Exercise: Set down exactly the stretch of lines below that opens at the line containing "y = -0.139 + 0.21 * i" and continues through the last line of the entries, and nothing else.

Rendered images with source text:

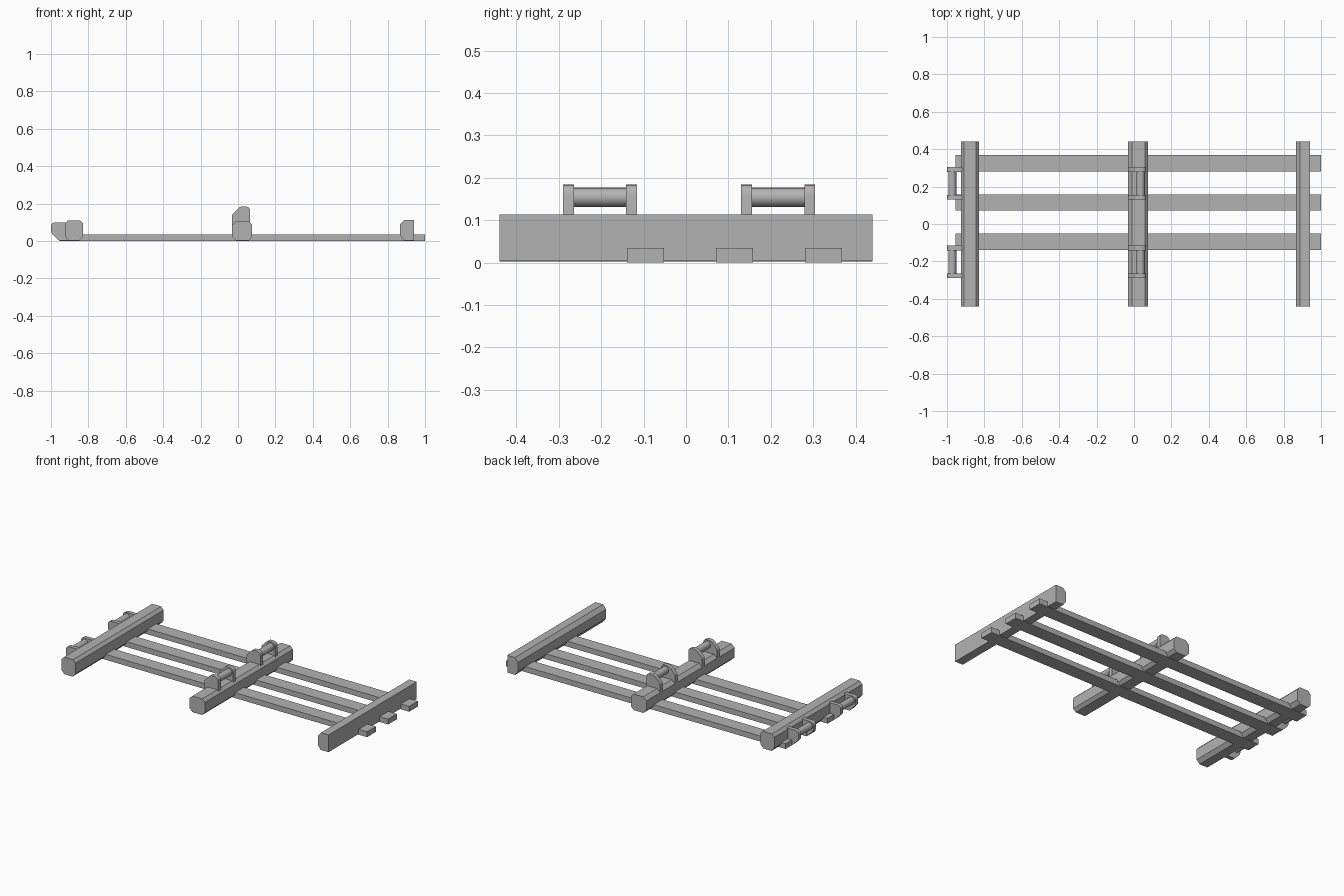
import bpy, math
from mathutils import Vector

if "Cube" in bpy.data.objects:
    bpy.data.objects.remove(bpy.data.objects["Cube"], do_unlink=True)

grey = bpy.data.materials.new("plain grey")
grey.use_nodes = True
colour = (0.45, 0.45, 0.45, 1)
grey.diffuse_color = colour
grey.node_tree.nodes["Principled BSDF"].inputs["Base Color"].default_value = colour


def rounded(corners, steps=4):
    """Turn (x, z, radius) corners into a profile with rounded corners."""
    out = []
    for i, (x, z, r) in enumerate(corners):
        p = Vector((x, z))
        if r == 0:
            out.append(p)
            continue
        a = p + (Vector(corners[i - 1][:2]) - p).normalized() * r
        b = p + (Vector(corners[(i + 1) % len(corners)][:2]) - p).normalized() * r
        for s in range(steps + 1):
            t = s / steps
            out.append(a * (1 - t) ** 2 + p * 2 * t * (1 - t) + b * t ** 2)
    return out


def extrude(name, profile, y0, y1):
    """Extrude an x-z profile along y."""
    n = len(profile)
    verts = [(p[0], y, p[1]) for y in (y0, y1) for p in profile]
    faces = [tuple(range(n)), tuple(reversed(range(n, 2 * n)))]
    faces += [(i, i + n, (i + 1) % n + n, (i + 1) % n) for i in range(n)]
    mesh = bpy.data.meshes.new(name)
    mesh.from_pydata(verts, [], faces)
    mesh.materials.append(grey)
    ob = bpy.data.objects.new(name, mesh)
    bpy.context.collection.objects.link(ob)
    bpy.ops.object.select_all(action='DESELECT')
    ob.select_set(True)
    bpy.context.view_layer.objects.active = ob
    bpy.ops.object.shade_smooth_by_angle(angle=math.radians(30))
    return ob


def upright(p):
    return Vector((p[0] - 0.032, p[1] + 0.105))


def sideways(p):
    return Vector((-0.925 - p[1] * 0.95, p[0] + 0.003))


# Beam and bracket profiles: u runs across, v runs out from the roller face
beam = rounded([(0, 0, .016), (0.108, 0, .016), (0.108, -0.102, .016), (0, -0.102, .016)])
beam = rounded([(0, -0.02, 0), (0.022, 0, 0), (0.09, 0, 0), (0.108, -0.018, 0),
                (0.108, -0.084, 0), (0.09, -0.102, 0), (0.022, -0.102, 0), (0, -0.08, 0)])
bracket = rounded([(0, -0.02, 0), (0, 0.036, .008), (0.042, 0.079, .012),
                   (0.097, 0.079, .026), (0.097, -0.02, 0)])
roller = [Vector((0.067 + 0.0225 * math.cos(a), 0.049 + 0.0225 * math.sin(a)))
          for a in (i * math.tau / 24 for i in range(24))]

# Two roller beams: the middle one faces up, the end one faces outward
for side, place in (("middle", upright), ("end", sideways)):
    extrude(side + "_beam", [place(p) for p in beam], -0.44, 0.44)
    for y, where in ((-0.29, "front"), (0.13, "back")):
        for k, (a, b) in enumerate(((0, 0.026), (0.149, 0.174))):
            extrude(f"{side}_{where}_bracket_{k + 1}", [place(p) for p in bracket], y + a, y + b)
        extrude(f"{side}_{where}_roller", [place(p) for p in roller], y + 0.02, y + 0.155)

# Half-width stop beam, chamfered on its inner side only
stop = [(0.866, 0.032), (0.866, 0.088), (0.888, 0.113), (0.941, 0.113),
        (0.941, 0.004), (0.886, 0.004)]
extrude("stop_beam", stop, -0.44, 0.44)

# Three floor slats joining the beams
for i in range(3):
    y = -0.139 + 0.21 * i
    extrude(f"slat_{i + 1}", [(-0.954, 0), (-0.954, 0.034), (1, 0.034), (1, 0)], y, y + 0.087)

# Make all normals face outward
for ob in bpy.context.collection.objects:
    if ob.type == 'MESH' and ob.data.materials and ob.data.materials[0] == grey:
        bpy.context.view_layer.objects.active = ob
        bpy.ops.object.mode_set(mode='EDIT')
        bpy.ops.mesh.select_all(action='SELECT')
        bpy.ops.mesh.normals_make_consistent(inside=False)
        bpy.ops.object.mode_set(mode='OBJECT')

Response for this exercise:
    y = -0.139 + 0.21 * i
    extrude(f"slat_{i + 1}", [(-0.954, 0), (-0.954, 0.034), (1, 0.034), (1, 0)], y, y + 0.087)

# Make all normals face outward
for ob in bpy.context.collection.objects:
    if ob.type == 'MESH' and ob.data.materials and ob.data.materials[0] == grey:
        bpy.context.view_layer.objects.active = ob
        bpy.ops.object.mode_set(mode='EDIT')
        bpy.ops.mesh.select_all(action='SELECT')
        bpy.ops.mesh.normals_make_consistent(inside=False)
        bpy.ops.object.mode_set(mode='OBJECT')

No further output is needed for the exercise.